The Pacific Salmon Treaty management process needs to find alternatives to the current aggregate abundance-based approach, which is not responsive enough to protect some weak stocks. The 1995 Plan called for stock-specific concerns to be addressed in harvest management consistently with both treaty rights and escapement objectives.

The tribes continue to work toward the 1980 Northwest Power Act’s promise: management of fish and power on an equitable basis. The Spirit of the Salmon Plan called for a cooperative approach between tribes, fish agencies and federal dam operators to move hydrosystem management in that direction. Cooperation is much more in play now than it was in 1995, and numerous measures described in the 1995 Plan, such as spill, transportation, turbine efficiency and passage modifications, have improved juvenile fish migration and adult fish migration survival.

The Spirit of the Salmon flow targets for federal dams were not achieved, however, and none of the Columbia or Snake River dams—John Day, Wanapum, Rocky Reach, Lower Granite, Little Goose, Lower Monumental and Ice Harbor—were drawn down.

The cooperative approaches thought to be in place with non-federal dam owners in 1995, have led to few tangible improvements in fish survival. Unfortunately, the public utility districts that own mid-Columbia River dams have reduced spill volumes over the past decade. Decreases in smolt-to-adult returns (SARs) have been observed for this region’s salmon populations, as noted in recent Comparative Survival Studies (2012). This is in contrast to increased SARs and spill volumes in the Snake River. Reach survivals have also suffered at these non-federal projects, especially when compared to reach survivals in the Snake River. The National Marine Fisheries Service has not required mid-Columbia dam owners to meet the same level of project survival that are required at the federal hydroelectric projects set under the ESA.

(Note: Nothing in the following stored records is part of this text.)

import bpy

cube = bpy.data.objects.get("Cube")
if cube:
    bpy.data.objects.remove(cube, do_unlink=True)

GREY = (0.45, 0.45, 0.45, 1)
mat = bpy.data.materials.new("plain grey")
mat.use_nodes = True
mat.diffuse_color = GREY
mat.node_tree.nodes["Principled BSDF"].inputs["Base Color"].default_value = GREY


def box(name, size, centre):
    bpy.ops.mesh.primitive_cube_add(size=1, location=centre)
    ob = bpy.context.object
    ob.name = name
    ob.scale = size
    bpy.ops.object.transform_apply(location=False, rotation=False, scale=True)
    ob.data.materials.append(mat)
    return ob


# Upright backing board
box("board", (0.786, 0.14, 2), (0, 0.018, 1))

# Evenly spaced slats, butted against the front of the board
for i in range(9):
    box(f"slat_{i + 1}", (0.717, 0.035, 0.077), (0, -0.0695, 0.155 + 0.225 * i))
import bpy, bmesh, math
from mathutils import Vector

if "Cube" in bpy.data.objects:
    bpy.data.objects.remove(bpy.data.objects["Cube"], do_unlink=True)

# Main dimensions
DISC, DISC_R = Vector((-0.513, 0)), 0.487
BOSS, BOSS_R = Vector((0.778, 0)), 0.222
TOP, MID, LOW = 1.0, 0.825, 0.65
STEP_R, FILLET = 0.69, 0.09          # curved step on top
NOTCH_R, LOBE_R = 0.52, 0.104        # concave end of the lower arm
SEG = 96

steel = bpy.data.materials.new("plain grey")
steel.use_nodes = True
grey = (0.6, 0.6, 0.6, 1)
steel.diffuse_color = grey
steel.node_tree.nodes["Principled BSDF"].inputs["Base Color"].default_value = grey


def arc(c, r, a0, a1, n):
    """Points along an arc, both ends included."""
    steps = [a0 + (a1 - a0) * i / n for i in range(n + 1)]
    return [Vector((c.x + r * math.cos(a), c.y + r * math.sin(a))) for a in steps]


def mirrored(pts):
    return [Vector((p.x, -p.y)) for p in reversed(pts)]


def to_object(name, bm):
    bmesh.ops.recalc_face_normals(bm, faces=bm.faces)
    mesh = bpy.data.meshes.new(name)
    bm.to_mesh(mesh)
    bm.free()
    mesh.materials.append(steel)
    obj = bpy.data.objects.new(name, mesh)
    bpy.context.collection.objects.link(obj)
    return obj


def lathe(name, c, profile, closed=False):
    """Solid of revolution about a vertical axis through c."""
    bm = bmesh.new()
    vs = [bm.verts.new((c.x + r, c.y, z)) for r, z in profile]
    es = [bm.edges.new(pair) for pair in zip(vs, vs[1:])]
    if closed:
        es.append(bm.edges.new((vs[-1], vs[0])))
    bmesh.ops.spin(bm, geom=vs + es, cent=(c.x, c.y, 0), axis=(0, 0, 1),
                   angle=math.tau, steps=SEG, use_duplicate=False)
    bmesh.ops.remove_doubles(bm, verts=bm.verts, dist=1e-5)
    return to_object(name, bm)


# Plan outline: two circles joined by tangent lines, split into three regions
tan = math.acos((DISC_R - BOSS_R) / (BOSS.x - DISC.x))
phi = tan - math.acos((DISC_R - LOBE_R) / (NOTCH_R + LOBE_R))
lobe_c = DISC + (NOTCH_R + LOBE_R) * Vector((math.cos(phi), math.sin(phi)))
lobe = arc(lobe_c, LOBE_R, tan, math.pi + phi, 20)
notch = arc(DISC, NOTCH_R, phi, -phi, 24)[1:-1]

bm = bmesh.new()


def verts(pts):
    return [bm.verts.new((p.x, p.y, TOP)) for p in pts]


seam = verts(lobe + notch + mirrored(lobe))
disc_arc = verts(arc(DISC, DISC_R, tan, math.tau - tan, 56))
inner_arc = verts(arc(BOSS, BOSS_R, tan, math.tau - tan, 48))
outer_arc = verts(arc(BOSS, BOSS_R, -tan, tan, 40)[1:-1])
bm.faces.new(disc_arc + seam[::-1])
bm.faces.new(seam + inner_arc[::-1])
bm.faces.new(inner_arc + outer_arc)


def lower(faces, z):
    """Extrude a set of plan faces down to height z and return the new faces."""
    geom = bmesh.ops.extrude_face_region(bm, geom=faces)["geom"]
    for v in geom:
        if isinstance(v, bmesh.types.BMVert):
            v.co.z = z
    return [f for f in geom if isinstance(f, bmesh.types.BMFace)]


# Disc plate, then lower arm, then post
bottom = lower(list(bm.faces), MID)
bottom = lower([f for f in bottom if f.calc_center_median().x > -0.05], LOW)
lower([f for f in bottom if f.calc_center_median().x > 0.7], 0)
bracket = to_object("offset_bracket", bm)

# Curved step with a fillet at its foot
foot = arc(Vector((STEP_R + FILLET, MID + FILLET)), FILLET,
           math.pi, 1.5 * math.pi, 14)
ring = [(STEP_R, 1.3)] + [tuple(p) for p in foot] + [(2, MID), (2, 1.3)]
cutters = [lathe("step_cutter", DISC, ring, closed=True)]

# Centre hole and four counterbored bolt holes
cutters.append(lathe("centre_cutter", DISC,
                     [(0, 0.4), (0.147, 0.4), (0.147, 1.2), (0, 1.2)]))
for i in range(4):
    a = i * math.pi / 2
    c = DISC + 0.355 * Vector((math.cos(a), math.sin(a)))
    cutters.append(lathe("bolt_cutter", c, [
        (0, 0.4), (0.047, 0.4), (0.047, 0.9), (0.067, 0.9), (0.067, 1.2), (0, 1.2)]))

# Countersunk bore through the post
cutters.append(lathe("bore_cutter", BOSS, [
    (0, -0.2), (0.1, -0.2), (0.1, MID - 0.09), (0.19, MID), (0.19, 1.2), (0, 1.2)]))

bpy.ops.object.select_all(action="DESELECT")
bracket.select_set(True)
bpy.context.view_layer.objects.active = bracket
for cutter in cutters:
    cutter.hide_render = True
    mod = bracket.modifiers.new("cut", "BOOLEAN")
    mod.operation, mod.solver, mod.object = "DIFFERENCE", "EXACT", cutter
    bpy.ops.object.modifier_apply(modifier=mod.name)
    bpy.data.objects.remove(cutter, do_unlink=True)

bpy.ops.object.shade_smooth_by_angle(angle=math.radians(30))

Fish passage was not achieved at the three Hells Canyon dams on the upper Snake River as called for in 1995.

To fully realize the benefits of the 1995 Spirit of the Salmon Plan recommendations, the Update identifies various funding needs for tribal hatcheries, fisheries monitoring, harvest and production data integration and toxics reduction to name a few. Many of the projects are necessary for ESA compliance, such as supplementation of Snake River fall chinook and habitat measures affecting B-run steelhead. The federal entities implementing fish mitigation activities in partnership with the tribes will be most effective when they provide durable funding.

Back to Top Back to Top